Bachelor of Arts
Dr. Donelson Forsyth
Upon graduation, students in the Reserve Officers’ Training Corps (ROTC) programs are commissioned to lead the individuals tasked with protecting the American people and their ideology. This project examines the values of leaders and followers in military and nonmilitary contexts to determine if students in military education programs endorse values that are different from the values of students in non-military programs. First, this paper discusses the concept of values, and how values are defined and differentiated from other concepts. By providing an overview of past literature on values within the military and in general, the importance leaders place on values and value structures is highlighted. A revised version of the Schwartz Values Survey was used to gather data for this project; ROTC cadets and their civilian peers rated 72 values via an online survey. The data suggest that (1) the value structures of both groups are similar to the Schwartz’s conceptualization of values; (2) ROTC students and civilians do not fall on different sides of the orthogonal dimensions and instead have equivalent reported values’ and (3) military science students endorse values that are stressed by traditional military organizations as they rated individual military values, as well as military values as a whole, significantly higher than their civilian counterparts. The results of this study suggest that ROTC and civilian students have equivalent universal value structures, but that the ROTC students uniquely endorse military values at higher rates than their civilian counterparts. This paper concludes that the findings are potentially positive for both the ROTC programs and the field of leadership as a whole, given that the findings generate a better understanding of the value structures some Americans possess.
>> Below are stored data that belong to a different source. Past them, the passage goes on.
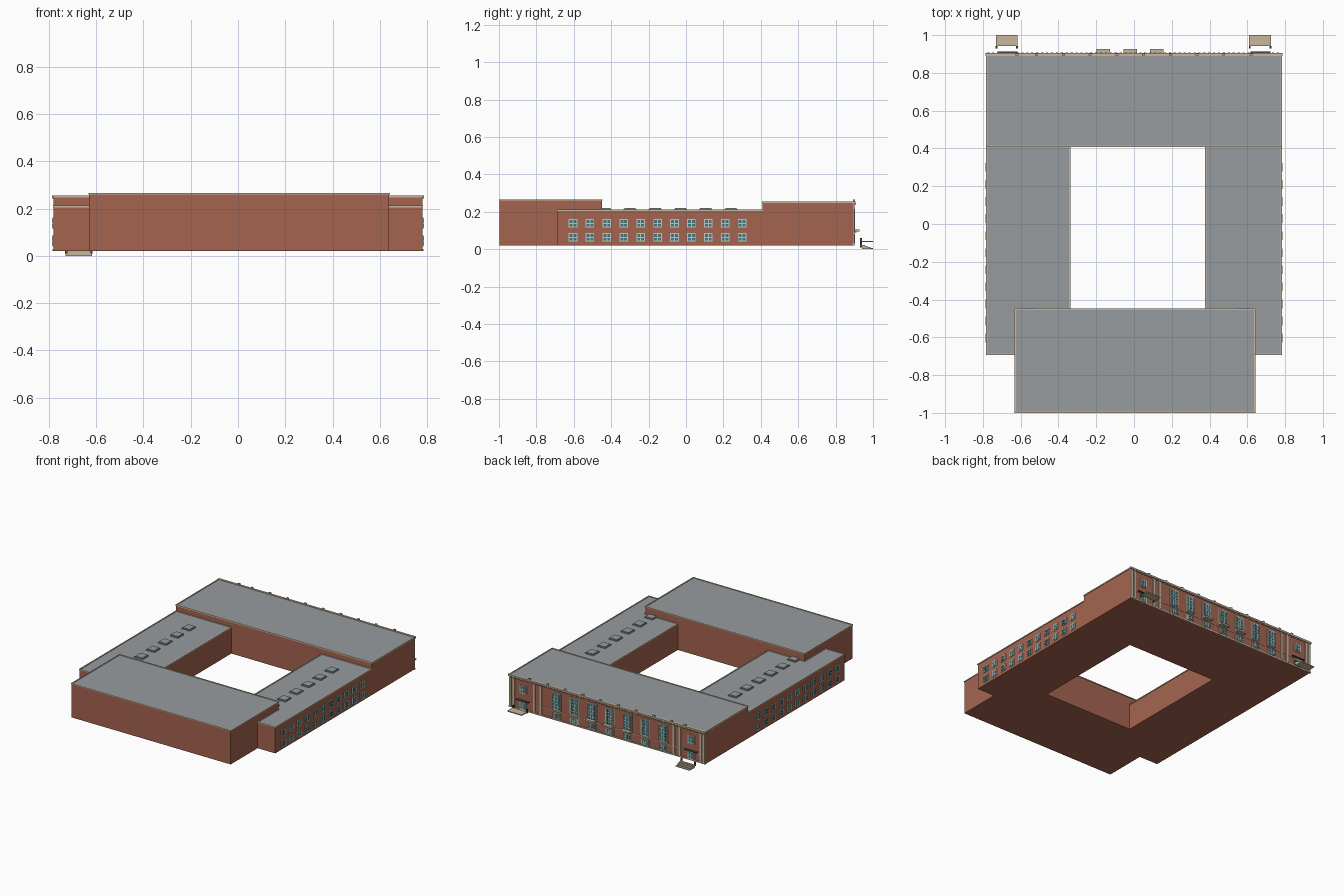
import bpy, bmesh
from mathutils import Vector

if "Cube" in bpy.data.objects:
    bpy.data.objects.remove(bpy.data.objects["Cube"])


def material(name, rgb):
    m = bpy.data.materials.new(name)
    m.diffuse_color = (*rgb, 1)
    m.use_nodes = True
    m.node_tree.nodes["Principled BSDF"].inputs["Base Color"].default_value = m.diffuse_color
    return m


BRICK = material("red brick", (0.376, 0.127, 0.08))
STONE = material("tan stone", (0.57, 0.47, 0.34))
ROOF = material("grey roof", (0.31, 0.33, 0.345))
GLASS = material("teal glass", (0.06, 0.18, 0.20))
FRAME = material("pale frame", (0.50, 0.60, 0.56))
METAL = material("dark metal", (0.07, 0.075, 0.075))


def finish(name, bm, *mats):
    bmesh.ops.recalc_face_normals(bm, faces=bm.faces)
    me = bpy.data.meshes.new(name)
    bm.to_mesh(me)
    bm.free()
    for m in mats:
        me.materials.append(m)
    ob = bpy.data.objects.new(name, me)
    bpy.context.collection.objects.link(ob)
    return ob


def boxes(name, mat, items):
    """One object from boxes given as (x0, x1, y0, y1, z0, z1)."""
    bm = bmesh.new()
    for x0, x1, y0, y1, z0, z1 in items:
        vs = bmesh.ops.create_cube(bm, size=1)["verts"]
        for v in vs:
            v.co = ((x0 + x1) / 2 + v.co.x * (x1 - x0),
                    (y0 + y1) / 2 + v.co.y * (y1 - y0),
                    (z0 + z1) / 2 + v.co.z * (z1 - z0))
    return finish(name, bm, mat)


def offset(pts, d):
    """Grow a counter-clockwise right-angled outline by d."""
    out = []
    for i, p in enumerate(pts):
        a, b, c = Vector(pts[i - 1]), Vector(p), Vector(pts[(i + 1) % len(pts)])
        e, f = (b - a).normalized(), (c - b).normalized()
        out.append((p[0] + d * (e.y + f.y), p[1] - d * (e.x + f.x)))
    return out


def prism(bm, pts, z0, z1):
    base = bm.faces.new([bm.verts.new((x, y, z0)) for x, y in pts])
    geo = bmesh.ops.extrude_face_region(bm, geom=[base], use_keep_orig=True)["geom"]
    bmesh.ops.translate(bm, vec=(0, 0, z1 - z0),
                        verts=[g for g in geo if isinstance(g, bmesh.types.BMVert)])
    return [g for g in geo if isinstance(g, bmesh.types.BMFace)][0]


def block(name, pts, top, lip):
    """Brick walls plus a stone coping around a sunken grey roof."""
    bm = bmesh.new()
    prism(bm, pts, 0.02, top - lip)
    finish(name + "_walls", bm, BRICK)
    bm = bmesh.new()
    roof = prism(bm, offset(pts, 0.003), top - lip, top)
    bmesh.ops.recalc_face_normals(bm, faces=bm.faces)
    bmesh.ops.inset_region(bm, faces=[roof], thickness=0.011, depth=0)
    inner = bmesh.ops.inset_region(bm, faces=[roof], thickness=0.0005, depth=-0.003)
    roof.material_index = 1
    finish(name + "_coping_and_roof", bm, STONE, ROOF)


# main masses around the courtyard
block("north_block", [(-.78, .41), (.78, .41), (.78, .895), (-.78, .895)], 0.256, 0.009)
block("south_block", [(-.63, -.997), (.64, -.997), (.64, -.45), (-.63, -.45)], 0.266, 0.006)
block("west_wing", [(-.78, -.69), (-.63, -.69), (-.63, -.45), (-.34, -.45),
                    (-.34, .41), (-.78, .41)], 0.212, 0.007)
block("east_wing", [(.64, -.69), (.78, -.69), (.78, .41), (.38, .41),
                    (.38, -.45), (.64, -.45)], 0.212, 0.007)

# skylights on the wings
curbs, lids = [], []
for cx in (-.56, .58):
    for k in range(6):
        cy = -.435 + .135 * k
        curbs.append((cx - .033, cx + .033, cy - .035, cy + .035, .208, .215))
        lids.append((cx - .028, cx + .028, cy - .030, cy + .030, .215, .219))
boxes("skylight_curbs", ROOF, curbs)
boxes("skylight_lids", ROOF, lids)

frames, panes = [], []


def window(axis, side, at, c, z0, z1, w, cols, rows):
    """Frame plate with a grid of glass plates, on a wall facing x or y."""
    def plate(a, b, lo, hi, t, out):
        d = sorted((at, at + side * t))
        out.append((*d, a, b, lo, hi) if axis == "x" else (a, b, *d, lo, hi))
    plate(c - w / 2, c + w / 2, z0, z1, .005, frames)
    g = .005
    pw, ph = (w - g * (cols + 1)) / cols, (z1 - z0 - g * (rows + 1)) / rows
    for i in range(cols):
        for j in range(rows):
            a, lo = c - w / 2 + g + i * (pw + g), z0 + g + j * (ph + g)
            plate(a, a + pw, lo, lo + ph, .0065, panes)


# side windows, two rows of eleven on each wing
for side in (-1, 1):
    for k in range(11):
        y = -.604 + .0904 * k
        window("x", side, side * .78, y, .040, .086, .046, 2, 2)
        window("x", side, side * .78, y, .115, .161, .046, 2, 2)

# entrance facade: seven tall bays with ground windows below
bays = [-.445 + .1415 * k for k in range(7)]
surrounds = []
for x in bays:
    window("y", 1, .898, x, .098, .215, .062, 3, 5)
    window("y", 1, .898, x, .036, .074, .055, 3, 2)
    surrounds += [(x - .037, x + .037, .893, .898, .092, .222),
                  (x - .032, x + .032, .893, .898, .031, .079)]
# corner bays: door below, window above
for x in (-.67, .67):
    window("y", 1, .898, x, .145, .195, .045, 2, 2)
    window("y", 1, .898, x, .030, .082, .045, 2, 2)
    surrounds += [(x - .028, x + .028, .893, .898, .139, .201),
                  (x - .028, x + .028, .893, .898, .026, .088)]
boxes("window_frames", FRAME, frames)
boxes("window_glass", GLASS, panes)
boxes("window_surrounds", STONE, surrounds)

# cornice, dentils, belt course and plinth
boxes("facade_cornice", STONE, [(-.787, .787, .89, .905, .243, .256)])
boxes("cornice_dentils", STONE,
      [(-.778 + .026 * k, -.766 + .026 * k, .894, .909, .238, .247) for k in range(60)])
boxes("belt_course", STONE, [(-.78, .78, .893, .8975, .084, .089)])
boxes("plinth", STONE, [(-.785, .785, .89, .9, .02, .029)])
boxes("pilasters", STONE, [(x - .008, x + .008, .89, .901, .029, .243)
                           for x in (-.772, -.745, -.58, -.53, .53, .58, .745, .772)])
boxes("cornice_finials", STONE,
      [(x - .008, x + .008, .893, .903, .256, .266)
       for x in [b - .07 for b in bays] + [bays[-1] + .07, -.62, .62]])

# balconies on the three middle bays
boxes("balcony_slabs", STONE, [(x - .036, x + .036, .895, .927, .094, .106)
                               for x in bays[2:5]])
boxes("door_hoods", METAL, [(x - .052, x + .052, .895, .912, .089, .094)
                            for x in (-.67, .67)])

# west stair steps down to the ground, east landing is a raised slab
boxes("west_stair", STONE, [(-.73, -.617, .942 + .0145 * k, .9565 + .0145 * k,
                             0, .022 - .0055 * k) for k in range(4)])
boxes("east_landing", STONE, [(.61, .725, .942, 1.0, .037, .044)])
boxes("stair_posts", METAL,
      [(x - .005, x + .005, .930, .942, z, z + .028)
       for x, z in ((-.727, .01), (-.62, .01), (.613, .032), (.722, .032))])
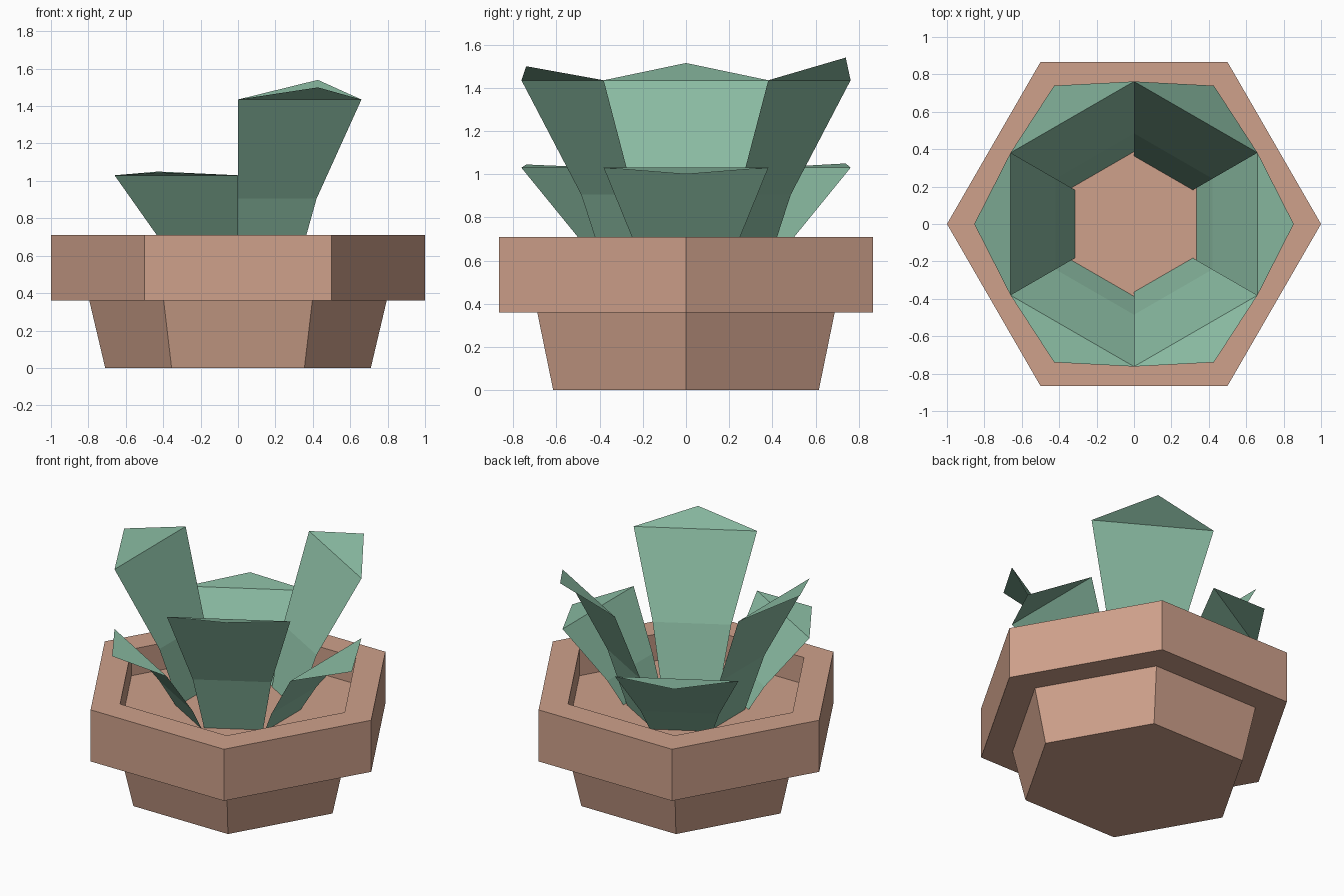
import bpy
import bmesh
from math import cos, sin, sqrt, radians
from mathutils import Vector

cube = bpy.data.objects.get("Cube")
if cube:
    bpy.data.objects.remove(cube, do_unlink=True)


def make_material(name, rgb):
    mat = bpy.data.materials.new(name)
    mat.use_nodes = True
    mat.diffuse_color = (*rgb, 1)
    bsdf = mat.node_tree.nodes["Principled BSDF"]
    bsdf.inputs["Base Color"].default_value = (*rgb, 1)
    bsdf.inputs["Roughness"].default_value = 0.9
    return mat


terracotta = make_material("terracotta", (0.62, 0.356, 0.258))
leaf_green = make_material("leaf green", (0.254, 0.497, 0.361))


def finish(bm, name, mat):
    mesh = bpy.data.meshes.new(name)
    bm.to_mesh(mesh)
    bm.free()
    mesh.materials.append(mat)
    obj = bpy.data.objects.new(name, mesh)
    bpy.context.collection.objects.link(obj)
    return obj


def hex_lathe(name, profile, mat):
    """Sweep a (radius, height) profile around six sides, capping both ends."""
    bm = bmesh.new()
    rings = [[bm.verts.new((r * cos(radians(60 * i)), r * sin(radians(60 * i)), z))
              for i in range(6)] for r, z in profile]
    for low, high in zip(rings, rings[1:]):
        for i in range(6):
            j = (i + 1) % 6
            bm.faces.new((low[i], low[j], high[j], high[i]))
    bm.faces.new(rings[0][::-1])
    bm.faces.new(rings[-1])
    return finish(bm, name, mat)


def leaf(name, angle, profile, tip):
    """Thin folded sheet: wedge-wide rows leaning outward, ending in a point."""
    out = Vector((cos(radians(angle)), sin(radians(angle)), 0))
    side = Vector((-out.y, out.x, 0))
    up = Vector((0, 0, 1))
    bm = bmesh.new()
    rows = [[bm.verts.new(out * r + side * s * r / sqrt(3) + up * z) for s in (-1, 1)]
            for r, z in profile]
    for low, high in zip(rows, rows[1:]):
        bm.faces.new((low[0], high[0], high[1], low[1]))
    point = bm.verts.new(out * tip[0] + up * tip[1])
    bm.faces.new((rows[-1][0], point, rows[-1][1]))
    return finish(bm, name, leaf_green)


# Pot: tapered base, wide rim, recessed soil floor
hex_lathe("pot", [(0.71, 0), (0.795, 0.36), (1, 0.36), (1, 0.71),
                  (0.8, 0.71), (0.8, 0.53)], terracotta)

# Leaves: three tall and three short, alternating around the centre
tall = [(0.315, 0.53), (0.42, 0.905), (0.66, 1.435)]
short = [(0.335, 0.53), (0.42, 0.69), (0.66, 1.03)]
for angle, height in ((60, 1.54), (180, 1.515), (300, 1.5)):
    leaf(f"tall_leaf_{angle}", angle, tall, (0.854, height))
for angle, height in ((0, 1.0), (120, 1.05), (240, 1.045)):
    leaf(f"short_leaf_{angle}", angle, short, (0.854, height))
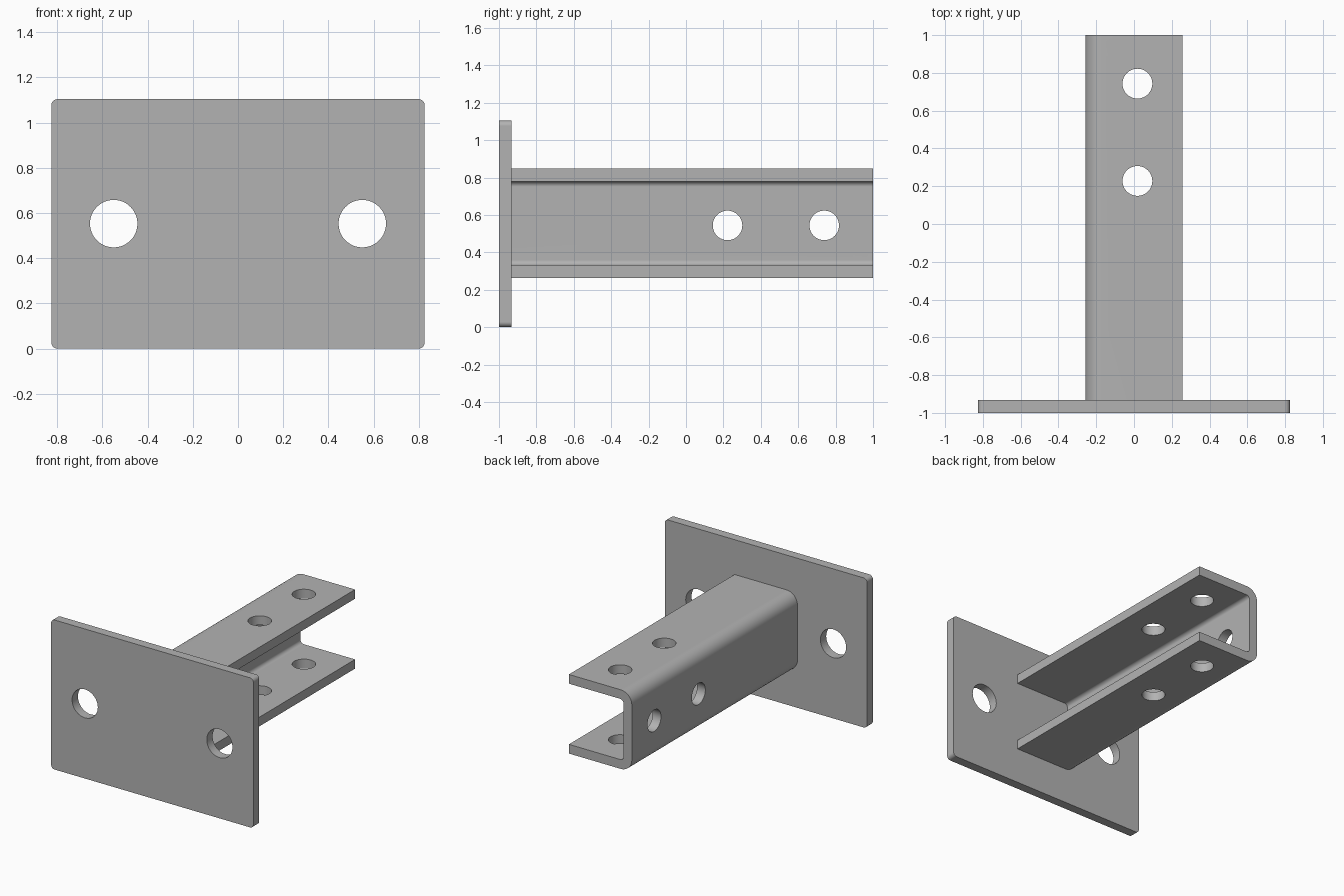
import bpy, bmesh, math
from mathutils import Vector

if "Cube" in bpy.data.objects:
    bpy.data.objects.remove(bpy.data.objects["Cube"], do_unlink=True)

steel = bpy.data.materials.new("grey_steel")
steel.use_nodes = True
grey = (0.45, 0.45, 0.45, 1)
steel.diffuse_color = grey
steel.node_tree.nodes["Principled BSDF"].inputs["Base Color"].default_value = grey


def rounded(corners, steps=8):
    """Outline from (x, z, radius) corners, with a true arc at each rounded one."""
    out = []
    for i, (x, z, r) in enumerate(corners):
        p = Vector((x, z))
        if r == 0:
            out.append(p)
            continue
        a = (Vector(corners[i - 1][:2]) - p).normalized()
        b = (Vector(corners[(i + 1) % len(corners)][:2]) - p).normalized()
        centre = p + (a + b) * r
        for k in range(steps + 1):
            t = k / steps * math.pi / 2
            out.append(centre - b * r * math.cos(t) - a * r * math.sin(t))
    return out


def extrude_profile(name, outline, y0, y1):
    bm = bmesh.new()
    face = bm.faces.new([bm.verts.new((p.x, y0, p.y)) for p in outline])
    new = bmesh.ops.extrude_face_region(bm, geom=[face])["geom"]
    verts = [g for g in new if isinstance(g, bmesh.types.BMVert)]
    bmesh.ops.translate(bm, verts=verts, vec=(0, y1 - y0, 0))
    bmesh.ops.recalc_face_normals(bm, faces=bm.faces)
    mesh = bpy.data.meshes.new(name)
    bm.to_mesh(mesh)
    bm.free()
    mesh.materials.append(steel)
    obj = bpy.data.objects.new(name, mesh)
    bpy.context.collection.objects.link(obj)
    return obj


def select_only(obj):
    bpy.ops.object.select_all(action='DESELECT')
    obj.select_set(True)
    bpy.context.view_layer.objects.active = obj


def drill(obj, location, radius, depth, rotation):
    bpy.ops.mesh.primitive_cylinder_add(vertices=48, radius=radius, depth=depth,
                                        location=location, rotation=rotation)
    cutter = bpy.context.object
    cutter.hide_render = True
    cutter.data.materials.append(steel)
    select_only(obj)
    mod = obj.modifiers.new("hole", 'BOOLEAN')
    mod.operation = 'DIFFERENCE'
    mod.solver = 'EXACT'
    mod.object = cutter
    bpy.ops.object.modifier_apply(modifier=mod.name)
    bpy.data.objects.remove(cutter, do_unlink=True)


def finish(obj):
    select_only(obj)
    bpy.ops.object.shade_smooth_by_angle(angle=math.radians(30))
    mod = obj.modifiers.new("flat_normals", 'WEIGHTED_NORMAL')
    mod.keep_sharp = True


quarter = math.pi / 2
thick = 0.068

# Mounting plate with rounded corners and two bolt holes
w, h, r = 0.826, 1.104, 0.028
plate = extrude_profile("mounting_plate", rounded(
    [(-w, 0, r), (w, 0, r), (w, h, r), (-w, h, r)]), -1, -1 + thick)
for side in (-1, 1):
    drill(plate, (side * 0.55, -1 + thick / 2, 0.553), 0.105, 0.3, (quarter, 0, 0))
finish(plate)

# Bent channel arm, web on the -x side and open toward +x
left, right, low, top = -0.258, 0.256, 0.263, 0.847
outer, inner = 0.09, 0.028
arm = extrude_profile("channel_arm", rounded([
    (right, low, 0), (right, low + thick, 0),
    (left + thick, low + thick, inner), (left + thick, top - thick, inner),
    (right, top - thick, 0), (right, top, 0),
    (left, top, outer), (left, low, outer)]), -1 + thick, 1)

# Holes through both flanges, then through the web
for y in (0.228, 0.743):
    drill(arm, (0.018, y, 0.55), 0.079, 1, (0, 0, 0))
for y in (0.222, 0.739):
    drill(arm, (left, y, 0.544), 0.079, 0.3, (0, quarter, 0))
finish(arm)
Holland, Shelly, "The forces of value: structure and content of self-reported values by civilian and military science students" (2014). Honors Theses. 882.